(Source texts of formatted documents)
►

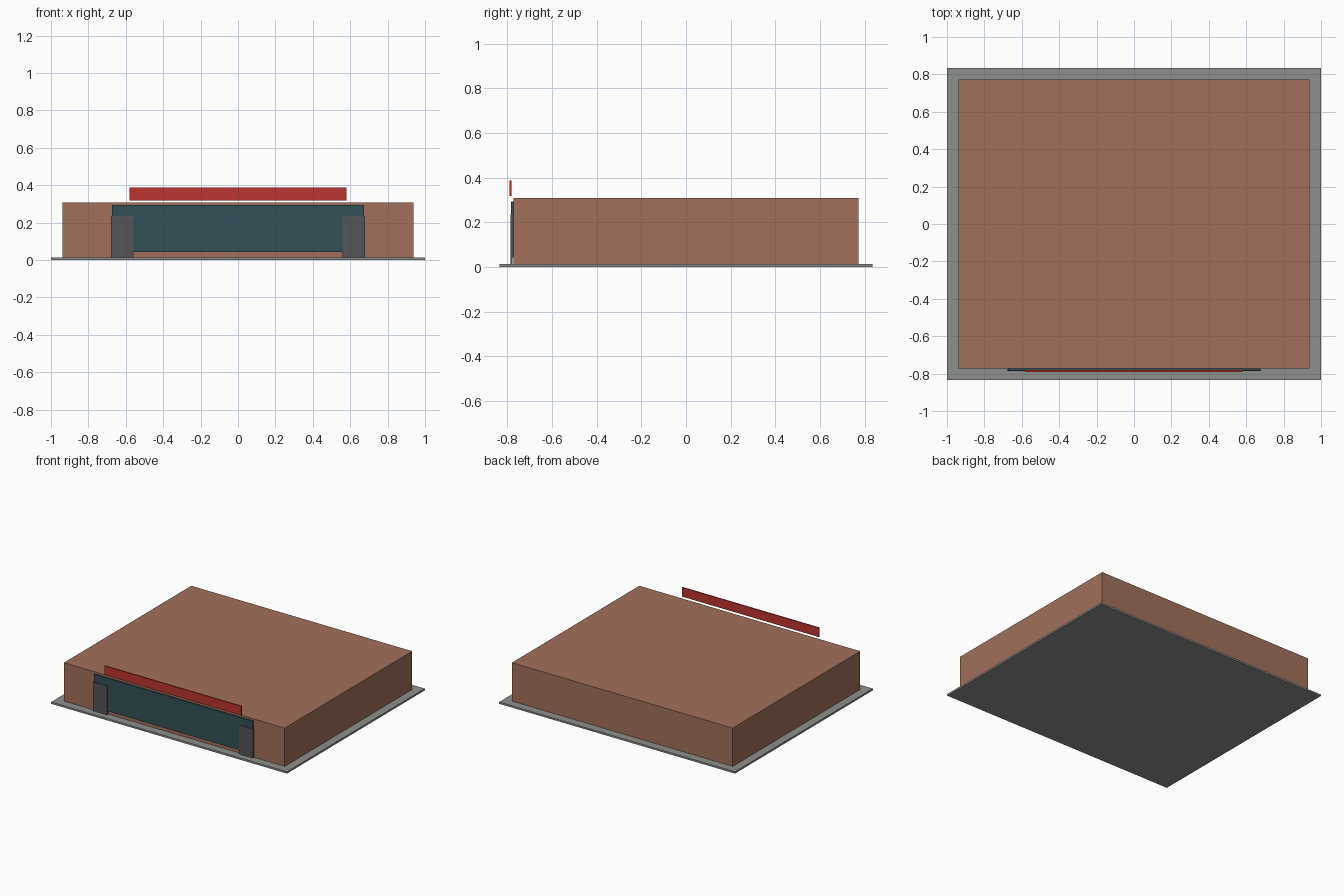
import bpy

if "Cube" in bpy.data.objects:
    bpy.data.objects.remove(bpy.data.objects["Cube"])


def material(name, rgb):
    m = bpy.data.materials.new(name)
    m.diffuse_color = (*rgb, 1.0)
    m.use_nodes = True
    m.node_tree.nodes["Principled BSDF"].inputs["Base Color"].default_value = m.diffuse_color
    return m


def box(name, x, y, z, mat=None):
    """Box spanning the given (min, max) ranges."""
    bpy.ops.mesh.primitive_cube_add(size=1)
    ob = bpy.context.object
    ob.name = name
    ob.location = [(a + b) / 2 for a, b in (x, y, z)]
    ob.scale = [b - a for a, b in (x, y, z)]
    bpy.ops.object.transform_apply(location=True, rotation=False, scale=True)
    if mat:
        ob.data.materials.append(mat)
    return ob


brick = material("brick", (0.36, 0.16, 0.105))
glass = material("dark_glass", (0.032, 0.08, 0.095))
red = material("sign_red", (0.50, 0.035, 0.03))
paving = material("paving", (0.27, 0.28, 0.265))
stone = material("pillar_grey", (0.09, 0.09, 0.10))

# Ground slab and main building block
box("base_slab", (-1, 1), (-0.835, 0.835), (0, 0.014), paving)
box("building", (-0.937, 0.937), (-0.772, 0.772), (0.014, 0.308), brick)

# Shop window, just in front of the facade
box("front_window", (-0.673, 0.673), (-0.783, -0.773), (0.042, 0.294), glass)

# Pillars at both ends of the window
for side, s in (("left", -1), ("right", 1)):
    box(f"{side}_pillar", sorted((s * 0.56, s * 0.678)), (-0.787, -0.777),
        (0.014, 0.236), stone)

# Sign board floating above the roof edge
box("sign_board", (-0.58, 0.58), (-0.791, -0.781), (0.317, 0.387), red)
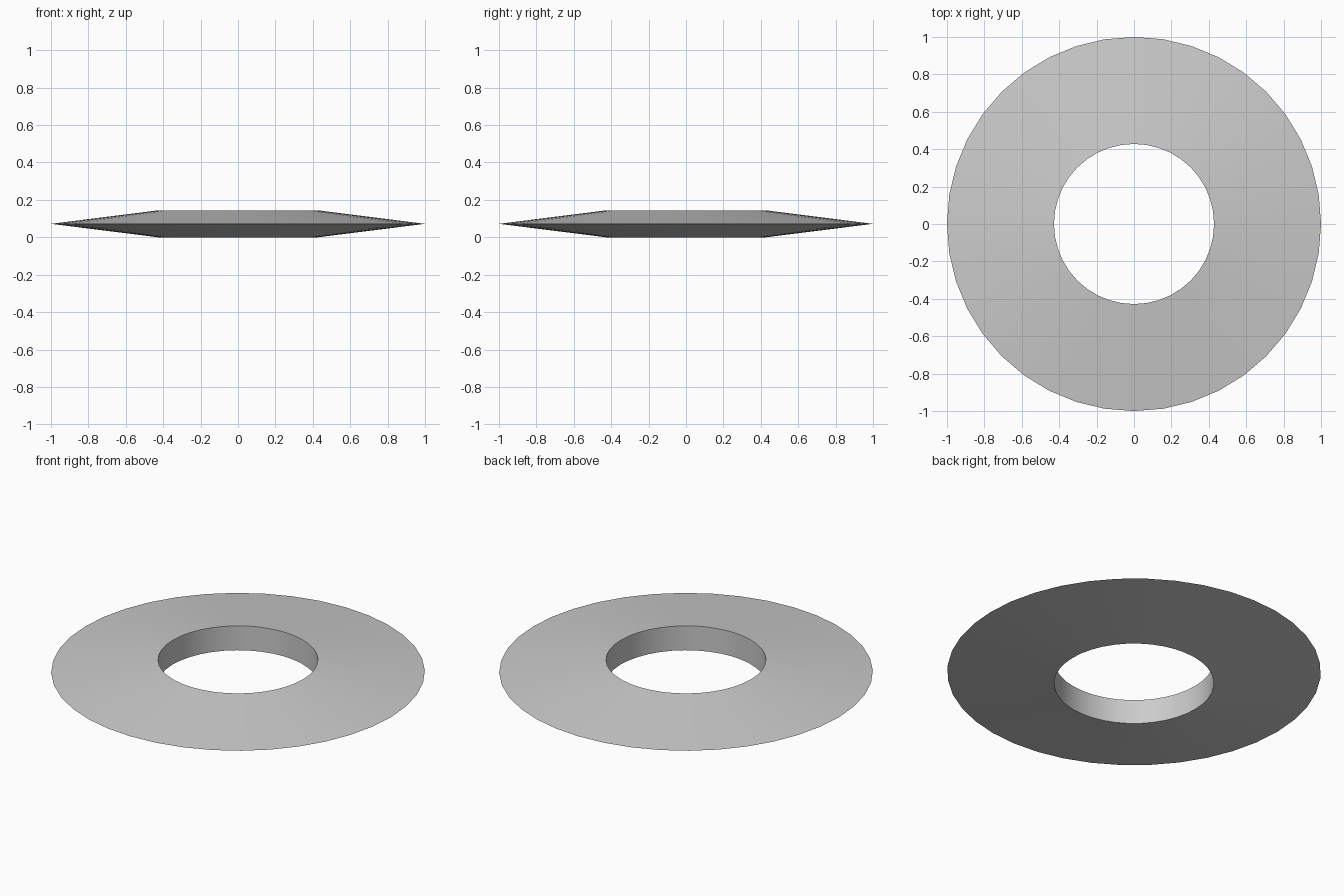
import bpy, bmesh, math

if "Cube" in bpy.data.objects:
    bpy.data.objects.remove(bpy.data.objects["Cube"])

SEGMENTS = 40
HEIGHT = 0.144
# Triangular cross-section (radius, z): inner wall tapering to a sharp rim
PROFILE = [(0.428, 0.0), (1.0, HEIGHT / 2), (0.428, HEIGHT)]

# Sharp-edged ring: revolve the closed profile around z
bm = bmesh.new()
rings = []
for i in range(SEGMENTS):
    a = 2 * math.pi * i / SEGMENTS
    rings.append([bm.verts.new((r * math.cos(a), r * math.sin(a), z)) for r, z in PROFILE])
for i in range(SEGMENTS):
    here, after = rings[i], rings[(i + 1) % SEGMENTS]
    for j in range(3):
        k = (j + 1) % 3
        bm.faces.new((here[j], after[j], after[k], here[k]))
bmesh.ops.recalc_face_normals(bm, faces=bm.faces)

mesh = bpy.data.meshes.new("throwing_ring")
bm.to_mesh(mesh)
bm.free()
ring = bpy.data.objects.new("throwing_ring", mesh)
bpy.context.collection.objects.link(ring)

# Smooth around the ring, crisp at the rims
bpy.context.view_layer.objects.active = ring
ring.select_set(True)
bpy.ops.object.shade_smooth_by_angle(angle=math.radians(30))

◄

Beginning with the first line of the records, write out every line up to and including the one with "spanning the given", exactly, and omit all pictures.

EXERCISE OUTPUT:
import bpy

if "Cube" in bpy.data.objects:
    bpy.data.objects.remove(bpy.data.objects["Cube"])


def material(name, rgb):
    m = bpy.data.materials.new(name)
    m.diffuse_color = (*rgb, 1.0)
    m.use_nodes = True
    m.node_tree.nodes["Principled BSDF"].inputs["Base Color"].default_value = m.diffuse_color
    return m


def box(name, x, y, z, mat=None):
    """Box spanning the given (min, max) ranges."""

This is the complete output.